● Records

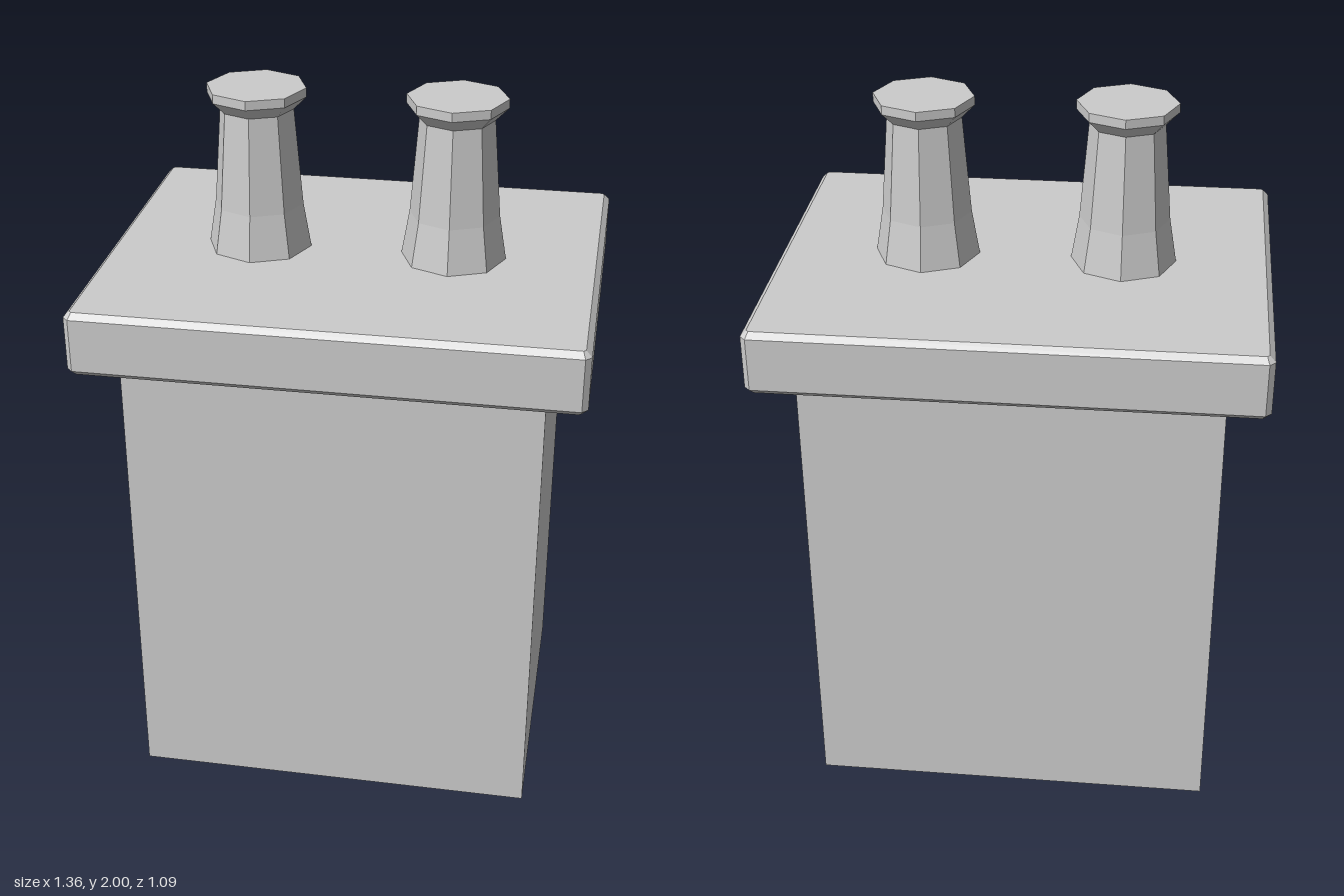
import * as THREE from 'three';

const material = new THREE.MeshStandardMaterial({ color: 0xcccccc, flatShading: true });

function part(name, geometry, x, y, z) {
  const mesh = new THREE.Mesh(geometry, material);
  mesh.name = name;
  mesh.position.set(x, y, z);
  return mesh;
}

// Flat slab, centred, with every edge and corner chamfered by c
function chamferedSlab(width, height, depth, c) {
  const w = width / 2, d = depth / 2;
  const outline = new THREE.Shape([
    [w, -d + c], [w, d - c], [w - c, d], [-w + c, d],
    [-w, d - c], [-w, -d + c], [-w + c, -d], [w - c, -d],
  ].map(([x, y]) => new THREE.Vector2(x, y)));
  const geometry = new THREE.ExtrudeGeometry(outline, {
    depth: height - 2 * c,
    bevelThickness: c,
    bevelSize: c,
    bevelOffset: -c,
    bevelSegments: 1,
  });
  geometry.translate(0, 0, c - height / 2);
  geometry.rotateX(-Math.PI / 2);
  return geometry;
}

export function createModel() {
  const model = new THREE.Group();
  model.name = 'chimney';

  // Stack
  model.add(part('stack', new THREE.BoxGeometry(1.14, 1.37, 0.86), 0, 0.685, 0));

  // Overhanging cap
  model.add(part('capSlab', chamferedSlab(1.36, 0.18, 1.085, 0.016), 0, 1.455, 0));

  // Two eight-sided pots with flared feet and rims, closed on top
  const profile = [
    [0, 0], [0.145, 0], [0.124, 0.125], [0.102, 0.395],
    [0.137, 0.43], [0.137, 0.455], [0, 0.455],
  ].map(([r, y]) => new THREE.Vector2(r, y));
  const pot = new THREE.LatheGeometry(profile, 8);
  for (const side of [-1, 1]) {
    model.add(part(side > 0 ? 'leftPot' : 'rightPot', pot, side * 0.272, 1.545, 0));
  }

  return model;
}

● Problem to work on
Examine the listing line by line and give the number of lines where "profile" occurs, with nothing added.

● Reply to the task
2